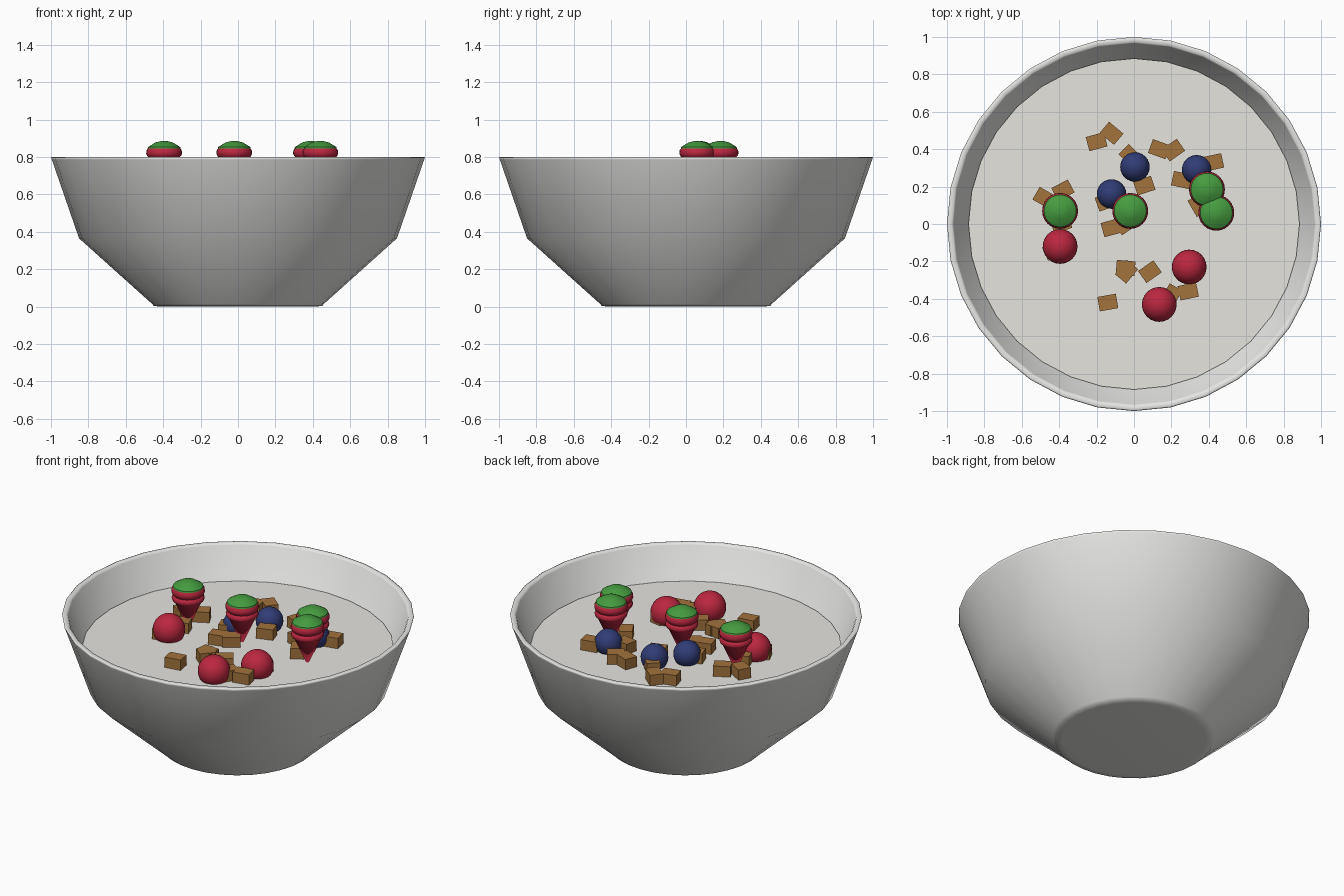
import bpy, bmesh, math

if "Cube" in bpy.data.objects:
    bpy.data.objects.remove(bpy.data.objects["Cube"])


def material(name, rgb):
    m = bpy.data.materials.new(name)
    m.diffuse_color = (*rgb, 1.0)
    m.use_nodes = True
    m.node_tree.nodes["Principled BSDF"].inputs["Base Color"].default_value = m.diffuse_color
    return m


CERAMIC = material("ceramic", (0.79, 0.79, 0.77))
MILK = material("milk", (0.80, 0.78, 0.74))
BERRY_RED = material("berry_red", (0.50, 0.02, 0.05))
LEAF = material("leaf_green", (0.06, 0.33, 0.05))
BLUE = material("blueberry_blue", (0.03, 0.045, 0.18))
CEREAL = material("cereal_brown", (0.36, 0.17, 0.045))


def finish(bm, name, mats, smooth=True, loc=(0, 0, 0), rot=0.0):
    bmesh.ops.recalc_face_normals(bm, faces=bm.faces)
    me = bpy.data.meshes.new(name)
    bm.to_mesh(me)
    bm.free()
    for p in me.polygons:
        p.use_smooth = smooth
    ob = bpy.data.objects.new(name, me)
    bpy.context.collection.objects.link(ob)
    for m in mats:
        me.materials.append(m)
    ob.location = loc
    ob.rotation_euler.z = rot
    return ob


def lathe(profile, sides):
    """Revolve (radius, z) points about z; radius 0 becomes a pole."""
    bm = bmesh.new()
    rings = []
    for r, z in profile:
        n = sides if r > 0 else 1
        rings.append([bm.verts.new((r * math.cos(2 * math.pi * i / sides),
                                    r * math.sin(2 * math.pi * i / sides), z))
                      for i in range(n)])
    for a, b in zip(rings, rings[1:]):
        for i in range(sides):
            j = (i + 1) % sides
            if len(a) == 1:
                bm.faces.new((a[0], b[j], b[i]))
            elif len(b) == 1:
                bm.faces.new((a[i], a[j], b[0]))
            else:
                bm.faces.new((a[i], a[j], b[j], b[i]))
    return bm


# Bowl: outer wall, thin rounded rim, inner wall
bowl = [(0, 0), (0.41, 0), (0.45, 0.003), (0.46, 0.015), (0.85, 0.365), (0.995, 0.785),
        (1.0, 0.797), (0.993, 0.80), (0.972, 0.80), (0.965, 0.79),
        (0.815, 0.385), (0.44, 0.045), (0, 0.04)]
finish(lathe(bowl, 32), "bowl", [CERAMIC])

# Milk surface
bm = bmesh.new()
bmesh.ops.create_circle(bm, cap_ends=True, segments=32, radius=0.885)
finish(bm, "milk", [MILK], smooth=False, loc=(0, 0, 0.60))

# Strawberries: pointed ribbed body with a low leafy cap
body = [(0, 0.58), (0.078, 0.755), (0.09, 0.765), (0.094, 0.778), (0.09, 0.79),
        (0.082, 0.797), (0.09, 0.805), (0.096, 0.818), (0.094, 0.835), (0.085, 0.848), (0, 0.848)]
cap = [(0, 0.842), (0.088, 0.845), (0.086, 0.853), (0.045, 0.878), (0.015, 0.885), (0, 0.885)]
for x, y in [(-0.395, 0.07), (-0.02, 0.07), (0.39, 0.185), (0.44, 0.06)]:
    for name, prof, mat in (("strawberry_body", body, BERRY_RED), ("strawberry_cap", cap, LEAF)):
        ob = finish(lathe(prof, 24), name, [mat], loc=(x, y, 0))
        ob.data.set_sharp_from_angle(angle=math.radians(40))


# Round berries
def berry(name, x, y, r, mat):
    bm = bmesh.new()
    bmesh.ops.create_uvsphere(bm, u_segments=24, v_segments=16, radius=r)
    finish(bm, name, [mat], loc=(x, y, 0.65))


for x, y in [(-0.395, -0.12), (0.295, -0.23), (0.135, -0.43)]:
    berry("raspberry", x, y, 0.093, BERRY_RED)
for x, y in [(0.005, 0.305), (-0.12, 0.16), (0.335, 0.29)]:
    berry("blueberry", x, y, 0.079, BLUE)

# Cereal pieces: x, y, turn in degrees
PIECES = [(-0.20, 0.44, 15), (-0.12, 0.485, -40), (-0.02, 0.365, -45), (0.135, 0.40, -20),
          (0.21, 0.395, 35), (0.425, 0.33, 12), (0.255, 0.235, -12), (0.055, 0.205, 18),
          (0.345, 0.10, -60), (-0.15, 0.12, 20), (-0.12, -0.02, 15), (-0.045, 0.0, 35),
          (-0.48, 0.14, -30), (-0.38, 0.18, 28), (-0.39, 0.0, 20), (-0.43, -0.14, 25),
          (-0.045, -0.235, -5), (-0.04, -0.255, 50), (0.085, -0.255, 35), (-0.14, -0.42, 10),
          (0.29, -0.36, 12), (0.20, -0.38, 60), (0.31, -0.20, 80)]
for x, y, turn in PIECES:
    bm = bmesh.new()
    bmesh.ops.create_cube(bm, size=1)
    bmesh.ops.scale(bm, vec=(0.10, 0.078, 0.08), verts=bm.verts)
    finish(bm, "cereal_piece", [CEREAL], smooth=False, loc=(x, y, 0.625), rot=math.radians(turn))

| Work to complete |
The answer should be a bare number: the count of lines above in which the word "math" occurs.

| Written answer |
5